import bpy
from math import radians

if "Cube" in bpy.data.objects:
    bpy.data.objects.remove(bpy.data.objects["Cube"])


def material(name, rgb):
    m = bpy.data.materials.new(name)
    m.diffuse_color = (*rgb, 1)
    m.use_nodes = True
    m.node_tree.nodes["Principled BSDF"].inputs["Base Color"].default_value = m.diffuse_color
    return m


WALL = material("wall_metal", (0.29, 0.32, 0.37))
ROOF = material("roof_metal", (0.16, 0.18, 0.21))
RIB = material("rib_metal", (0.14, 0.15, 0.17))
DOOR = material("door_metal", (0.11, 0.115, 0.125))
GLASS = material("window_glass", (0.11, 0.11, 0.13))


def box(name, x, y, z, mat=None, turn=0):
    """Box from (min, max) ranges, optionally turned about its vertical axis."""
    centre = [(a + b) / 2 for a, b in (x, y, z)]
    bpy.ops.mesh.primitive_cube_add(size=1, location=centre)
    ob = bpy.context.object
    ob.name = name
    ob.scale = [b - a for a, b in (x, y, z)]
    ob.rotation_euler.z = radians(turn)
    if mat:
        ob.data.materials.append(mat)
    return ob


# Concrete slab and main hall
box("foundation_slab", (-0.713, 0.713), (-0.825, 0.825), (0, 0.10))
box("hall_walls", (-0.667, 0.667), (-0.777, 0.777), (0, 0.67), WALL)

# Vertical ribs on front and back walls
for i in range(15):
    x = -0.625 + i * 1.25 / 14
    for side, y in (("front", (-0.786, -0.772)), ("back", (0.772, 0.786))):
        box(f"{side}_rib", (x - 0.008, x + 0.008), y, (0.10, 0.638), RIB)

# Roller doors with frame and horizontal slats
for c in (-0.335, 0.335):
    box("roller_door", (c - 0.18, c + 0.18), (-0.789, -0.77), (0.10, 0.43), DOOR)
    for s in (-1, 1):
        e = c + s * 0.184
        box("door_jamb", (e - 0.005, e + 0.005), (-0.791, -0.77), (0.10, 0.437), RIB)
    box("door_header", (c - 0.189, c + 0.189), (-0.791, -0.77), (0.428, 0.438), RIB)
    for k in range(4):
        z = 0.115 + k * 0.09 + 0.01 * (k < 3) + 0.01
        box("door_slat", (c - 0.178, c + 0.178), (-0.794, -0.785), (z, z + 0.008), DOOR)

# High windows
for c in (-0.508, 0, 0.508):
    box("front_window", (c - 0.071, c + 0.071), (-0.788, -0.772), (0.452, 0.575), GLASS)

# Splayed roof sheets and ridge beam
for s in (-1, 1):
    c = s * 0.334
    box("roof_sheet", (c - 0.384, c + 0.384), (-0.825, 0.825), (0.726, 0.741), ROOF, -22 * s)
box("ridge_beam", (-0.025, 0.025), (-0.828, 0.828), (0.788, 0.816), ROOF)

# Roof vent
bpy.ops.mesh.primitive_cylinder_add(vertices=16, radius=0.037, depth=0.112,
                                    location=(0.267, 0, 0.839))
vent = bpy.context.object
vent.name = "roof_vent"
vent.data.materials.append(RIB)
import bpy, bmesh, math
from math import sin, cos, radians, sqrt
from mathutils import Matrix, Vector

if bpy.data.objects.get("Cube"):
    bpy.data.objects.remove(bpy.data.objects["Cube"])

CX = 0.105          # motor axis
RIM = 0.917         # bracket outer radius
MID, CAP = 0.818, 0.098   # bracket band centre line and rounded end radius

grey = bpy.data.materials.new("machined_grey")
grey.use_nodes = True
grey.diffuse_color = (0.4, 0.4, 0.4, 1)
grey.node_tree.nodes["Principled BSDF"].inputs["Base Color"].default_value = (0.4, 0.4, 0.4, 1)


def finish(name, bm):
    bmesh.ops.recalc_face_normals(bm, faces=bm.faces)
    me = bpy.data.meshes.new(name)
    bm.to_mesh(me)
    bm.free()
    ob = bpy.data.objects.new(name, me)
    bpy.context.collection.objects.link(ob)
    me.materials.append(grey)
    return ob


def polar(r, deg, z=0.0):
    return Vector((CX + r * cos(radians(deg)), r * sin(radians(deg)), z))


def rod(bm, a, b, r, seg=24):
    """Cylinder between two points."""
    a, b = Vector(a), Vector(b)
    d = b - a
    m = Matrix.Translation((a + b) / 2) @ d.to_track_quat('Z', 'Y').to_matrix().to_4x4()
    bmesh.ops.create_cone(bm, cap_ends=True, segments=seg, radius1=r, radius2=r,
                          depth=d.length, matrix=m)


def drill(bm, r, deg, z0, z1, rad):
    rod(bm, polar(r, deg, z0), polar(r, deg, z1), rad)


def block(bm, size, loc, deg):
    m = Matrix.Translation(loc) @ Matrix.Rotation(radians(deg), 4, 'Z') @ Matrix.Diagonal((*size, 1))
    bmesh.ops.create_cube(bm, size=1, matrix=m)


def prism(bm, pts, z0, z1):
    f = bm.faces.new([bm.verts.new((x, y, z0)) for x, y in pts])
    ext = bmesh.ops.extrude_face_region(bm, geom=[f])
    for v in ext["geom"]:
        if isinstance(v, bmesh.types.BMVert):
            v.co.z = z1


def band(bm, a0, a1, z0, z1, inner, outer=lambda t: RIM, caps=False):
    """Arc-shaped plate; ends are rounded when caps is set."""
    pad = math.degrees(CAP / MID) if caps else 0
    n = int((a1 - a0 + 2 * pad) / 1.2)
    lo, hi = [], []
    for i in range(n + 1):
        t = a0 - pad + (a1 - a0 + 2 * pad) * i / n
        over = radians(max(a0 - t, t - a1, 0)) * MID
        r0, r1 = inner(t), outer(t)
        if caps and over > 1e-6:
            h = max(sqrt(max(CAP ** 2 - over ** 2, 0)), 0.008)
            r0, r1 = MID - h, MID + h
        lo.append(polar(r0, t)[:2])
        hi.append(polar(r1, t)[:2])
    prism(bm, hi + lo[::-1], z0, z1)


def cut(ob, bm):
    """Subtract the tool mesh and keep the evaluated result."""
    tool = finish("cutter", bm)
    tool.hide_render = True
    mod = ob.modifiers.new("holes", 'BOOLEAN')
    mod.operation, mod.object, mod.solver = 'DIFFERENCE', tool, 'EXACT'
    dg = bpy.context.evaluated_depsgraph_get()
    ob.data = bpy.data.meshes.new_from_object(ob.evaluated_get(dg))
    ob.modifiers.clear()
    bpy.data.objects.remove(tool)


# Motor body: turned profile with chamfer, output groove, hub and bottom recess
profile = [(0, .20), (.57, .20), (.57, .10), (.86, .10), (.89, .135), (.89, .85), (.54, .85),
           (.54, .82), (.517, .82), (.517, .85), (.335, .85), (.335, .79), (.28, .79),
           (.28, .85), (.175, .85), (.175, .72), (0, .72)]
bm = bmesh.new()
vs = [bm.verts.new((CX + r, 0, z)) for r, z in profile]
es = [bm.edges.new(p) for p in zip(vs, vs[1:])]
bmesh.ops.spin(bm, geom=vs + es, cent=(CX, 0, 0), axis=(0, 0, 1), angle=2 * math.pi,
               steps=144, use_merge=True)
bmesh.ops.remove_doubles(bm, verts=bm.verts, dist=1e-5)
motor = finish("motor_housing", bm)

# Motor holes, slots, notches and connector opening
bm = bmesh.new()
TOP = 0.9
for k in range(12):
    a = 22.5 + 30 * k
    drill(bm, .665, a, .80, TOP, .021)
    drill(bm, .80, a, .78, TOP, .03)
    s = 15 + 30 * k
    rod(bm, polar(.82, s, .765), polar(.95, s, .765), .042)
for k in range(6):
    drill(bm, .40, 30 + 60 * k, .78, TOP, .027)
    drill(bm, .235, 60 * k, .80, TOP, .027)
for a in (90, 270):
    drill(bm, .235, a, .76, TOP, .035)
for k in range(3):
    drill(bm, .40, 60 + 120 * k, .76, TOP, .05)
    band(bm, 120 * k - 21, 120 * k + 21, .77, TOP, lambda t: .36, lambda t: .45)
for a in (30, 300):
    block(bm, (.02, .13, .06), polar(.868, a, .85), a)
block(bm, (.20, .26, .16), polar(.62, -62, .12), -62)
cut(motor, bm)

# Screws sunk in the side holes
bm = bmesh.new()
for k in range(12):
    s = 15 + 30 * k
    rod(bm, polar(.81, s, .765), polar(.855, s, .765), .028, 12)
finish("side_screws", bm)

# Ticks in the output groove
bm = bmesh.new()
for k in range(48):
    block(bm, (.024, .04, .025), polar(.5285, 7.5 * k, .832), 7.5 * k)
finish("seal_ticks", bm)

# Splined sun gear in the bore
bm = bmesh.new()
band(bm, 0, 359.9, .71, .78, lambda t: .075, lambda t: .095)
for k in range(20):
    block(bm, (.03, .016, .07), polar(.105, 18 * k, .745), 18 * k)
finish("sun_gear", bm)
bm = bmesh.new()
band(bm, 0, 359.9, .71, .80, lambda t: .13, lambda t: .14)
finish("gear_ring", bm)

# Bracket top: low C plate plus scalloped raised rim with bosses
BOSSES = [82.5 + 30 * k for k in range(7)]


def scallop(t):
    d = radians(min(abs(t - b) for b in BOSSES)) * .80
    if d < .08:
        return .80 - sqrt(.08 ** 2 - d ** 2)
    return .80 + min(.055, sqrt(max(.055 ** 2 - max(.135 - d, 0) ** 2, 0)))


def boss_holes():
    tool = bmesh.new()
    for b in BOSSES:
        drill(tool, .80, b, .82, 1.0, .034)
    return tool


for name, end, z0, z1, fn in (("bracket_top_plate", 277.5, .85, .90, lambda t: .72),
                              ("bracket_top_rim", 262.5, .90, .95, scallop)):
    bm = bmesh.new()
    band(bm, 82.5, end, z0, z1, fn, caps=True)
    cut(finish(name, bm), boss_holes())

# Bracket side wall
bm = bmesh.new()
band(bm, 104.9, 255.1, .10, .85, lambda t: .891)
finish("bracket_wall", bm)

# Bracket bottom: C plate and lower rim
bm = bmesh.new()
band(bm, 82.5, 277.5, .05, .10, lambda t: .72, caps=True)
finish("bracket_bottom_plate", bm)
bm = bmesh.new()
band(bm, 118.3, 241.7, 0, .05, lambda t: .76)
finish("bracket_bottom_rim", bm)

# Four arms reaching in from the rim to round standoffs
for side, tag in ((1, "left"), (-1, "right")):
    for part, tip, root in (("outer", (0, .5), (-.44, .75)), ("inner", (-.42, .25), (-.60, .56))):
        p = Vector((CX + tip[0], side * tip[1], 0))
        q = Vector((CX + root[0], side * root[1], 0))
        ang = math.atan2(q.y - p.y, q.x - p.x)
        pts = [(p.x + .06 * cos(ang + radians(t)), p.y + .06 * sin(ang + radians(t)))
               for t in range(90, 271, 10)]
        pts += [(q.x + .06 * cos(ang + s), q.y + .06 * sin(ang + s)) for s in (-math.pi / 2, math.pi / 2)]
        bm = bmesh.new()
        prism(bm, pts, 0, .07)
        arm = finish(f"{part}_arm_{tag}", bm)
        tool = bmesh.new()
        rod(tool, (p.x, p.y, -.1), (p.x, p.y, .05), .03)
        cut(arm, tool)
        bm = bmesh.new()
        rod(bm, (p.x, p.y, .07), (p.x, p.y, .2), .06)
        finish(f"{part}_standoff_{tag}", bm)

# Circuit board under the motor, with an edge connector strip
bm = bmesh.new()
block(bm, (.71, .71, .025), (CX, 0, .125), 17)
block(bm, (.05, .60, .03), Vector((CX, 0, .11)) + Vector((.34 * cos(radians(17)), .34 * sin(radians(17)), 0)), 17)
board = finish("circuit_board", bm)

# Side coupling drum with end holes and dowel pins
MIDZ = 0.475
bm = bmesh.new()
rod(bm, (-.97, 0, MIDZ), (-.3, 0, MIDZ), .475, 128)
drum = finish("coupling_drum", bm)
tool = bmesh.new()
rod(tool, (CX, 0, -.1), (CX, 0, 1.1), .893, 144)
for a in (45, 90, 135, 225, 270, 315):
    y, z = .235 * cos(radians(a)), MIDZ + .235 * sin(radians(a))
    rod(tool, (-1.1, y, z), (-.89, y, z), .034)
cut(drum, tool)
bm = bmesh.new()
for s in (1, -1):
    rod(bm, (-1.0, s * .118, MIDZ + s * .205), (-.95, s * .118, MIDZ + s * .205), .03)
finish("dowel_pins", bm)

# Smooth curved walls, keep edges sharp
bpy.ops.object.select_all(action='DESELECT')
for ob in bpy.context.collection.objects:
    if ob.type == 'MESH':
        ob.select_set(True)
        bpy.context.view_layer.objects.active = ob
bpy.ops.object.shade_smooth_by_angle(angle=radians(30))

⁂

▶ [Work task]:
Set down, exactly as they appear above, all lines from the one that has "import bpy, bmesh, math" down to the one that has "RIM = 0.917", including those two and no others.

▶ [Answer box]:
import bpy, bmesh, math
from math import sin, cos, radians, sqrt
from mathutils import Matrix, Vector

if bpy.data.objects.get("Cube"):
    bpy.data.objects.remove(bpy.data.objects["Cube"])

CX = 0.105          # motor axis
RIM = 0.917         # bracket outer radius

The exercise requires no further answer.